Published : 2014-04-29 20:52
Updated : 2014-04-29 20:52
Former high-ranking government officials should be banned from taking influential posts in financial companies, the government decided in the aftermath of the ferry sinking.
But without an alternative plan, this sudden and restrictive measure may also cause side effects, such as a personnel vacuum or nonprofessionals taking key posts, observers pointed out.
The government recently stated that former ranking officials of the Finance Ministry and the Financial Supervisory Service should be banned from taking posts in related financial organizations, according to officials Tuesday.
Such officials are often referred to as “mofia,” a derogatory term derived from :Ministry of Finance” and “Mafia.”
Former officials of the ministry, the FSS or the Financial Services Commission may legally be reemployed in affiliated financial organizations, unless their business territories overlap.
“Following the ferry disaster, the public poured its anger upon the government, blaming the inefficiency of its affiliated organizations and officials,” said an official of the FSS.
“Under these circumstances, the personnel transfers of ranking financial officials to (financial companies) are efficiently paralyzed and this is likely to continue for a while.”
It was suggested that the sinking of the ferry Sewol was partly attributable to the slack operations of supervisory organizations such as the Korea Shipping Association and the Korea Register of Shipping, both of which were chaired by former government officials.
This reignited the dispute that government-appointed leaders largely hamper the operating efficiency as they lack professional knowledge as well as dedication to the organization.
A series of financial accidents, such as the massive leak of personal information earlier this year, also led to criticism that former government officials should no longer be given priority for chairman posts in affiliated bodies.

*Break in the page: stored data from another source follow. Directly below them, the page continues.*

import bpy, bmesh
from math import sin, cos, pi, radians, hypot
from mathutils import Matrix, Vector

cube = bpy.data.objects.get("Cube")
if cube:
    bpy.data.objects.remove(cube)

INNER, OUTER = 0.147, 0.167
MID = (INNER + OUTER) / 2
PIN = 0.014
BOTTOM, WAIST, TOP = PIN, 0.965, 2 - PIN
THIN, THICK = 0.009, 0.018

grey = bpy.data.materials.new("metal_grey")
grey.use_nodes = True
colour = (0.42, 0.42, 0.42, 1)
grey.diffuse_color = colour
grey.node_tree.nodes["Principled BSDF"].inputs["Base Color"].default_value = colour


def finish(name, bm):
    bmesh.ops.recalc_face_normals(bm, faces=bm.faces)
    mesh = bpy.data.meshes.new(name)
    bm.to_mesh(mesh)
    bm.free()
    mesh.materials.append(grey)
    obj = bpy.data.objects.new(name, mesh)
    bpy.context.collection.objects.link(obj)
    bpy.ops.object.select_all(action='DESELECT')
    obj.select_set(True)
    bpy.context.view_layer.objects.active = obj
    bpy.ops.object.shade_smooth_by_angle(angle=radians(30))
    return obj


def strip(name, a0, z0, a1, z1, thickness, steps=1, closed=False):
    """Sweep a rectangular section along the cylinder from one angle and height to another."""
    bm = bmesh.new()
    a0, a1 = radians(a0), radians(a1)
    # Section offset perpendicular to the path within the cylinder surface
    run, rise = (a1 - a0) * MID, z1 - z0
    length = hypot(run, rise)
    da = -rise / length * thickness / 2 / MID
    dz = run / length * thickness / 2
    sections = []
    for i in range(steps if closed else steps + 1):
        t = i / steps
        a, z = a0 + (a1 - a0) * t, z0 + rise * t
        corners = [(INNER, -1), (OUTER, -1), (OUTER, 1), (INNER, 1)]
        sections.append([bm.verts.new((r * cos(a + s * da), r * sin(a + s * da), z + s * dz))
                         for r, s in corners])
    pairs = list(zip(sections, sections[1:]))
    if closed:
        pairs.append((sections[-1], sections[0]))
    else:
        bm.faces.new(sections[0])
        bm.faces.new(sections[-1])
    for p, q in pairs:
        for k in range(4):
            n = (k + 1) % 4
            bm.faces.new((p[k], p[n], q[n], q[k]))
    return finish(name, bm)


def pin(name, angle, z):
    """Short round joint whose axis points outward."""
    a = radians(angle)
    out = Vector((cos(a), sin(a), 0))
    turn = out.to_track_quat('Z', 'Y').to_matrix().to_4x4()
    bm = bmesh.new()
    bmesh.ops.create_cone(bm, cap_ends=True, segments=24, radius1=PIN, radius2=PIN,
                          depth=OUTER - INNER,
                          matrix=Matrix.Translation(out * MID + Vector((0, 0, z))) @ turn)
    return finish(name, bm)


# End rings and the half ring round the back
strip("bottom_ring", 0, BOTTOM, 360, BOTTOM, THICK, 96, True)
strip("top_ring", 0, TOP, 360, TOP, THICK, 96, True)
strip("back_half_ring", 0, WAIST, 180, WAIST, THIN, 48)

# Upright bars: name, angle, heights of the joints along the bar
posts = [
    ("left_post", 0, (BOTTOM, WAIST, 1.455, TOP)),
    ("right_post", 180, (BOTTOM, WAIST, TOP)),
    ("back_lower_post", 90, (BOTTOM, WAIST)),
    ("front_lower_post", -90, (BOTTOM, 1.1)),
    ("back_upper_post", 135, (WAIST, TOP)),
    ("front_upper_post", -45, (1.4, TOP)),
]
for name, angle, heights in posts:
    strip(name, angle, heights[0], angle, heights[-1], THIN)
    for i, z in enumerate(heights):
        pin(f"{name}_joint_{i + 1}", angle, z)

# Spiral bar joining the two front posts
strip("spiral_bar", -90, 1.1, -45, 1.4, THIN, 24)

State-run companies such as the General Insurance Association of Korea and the Korea Housing-Finance Corp. are therefore to remain without a chief as most of the rumored candidates were former Finance Ministry officials.
Some financial industry officials, however, expressed concerns that the strict personnel ban may also have side effects.
The state-run Korea Deposit Insurance Corp. recently received a new audit inspector who was a regional official of the ruling Saenuri Party, with no experience in the financial sector.
“It is understandable that the government should want to end the mofia personnel custom but it should also make sure that inexperienced, unprofessional figures (do not) take the posts instead,” said an official of a state-run bank, refusing to be identified.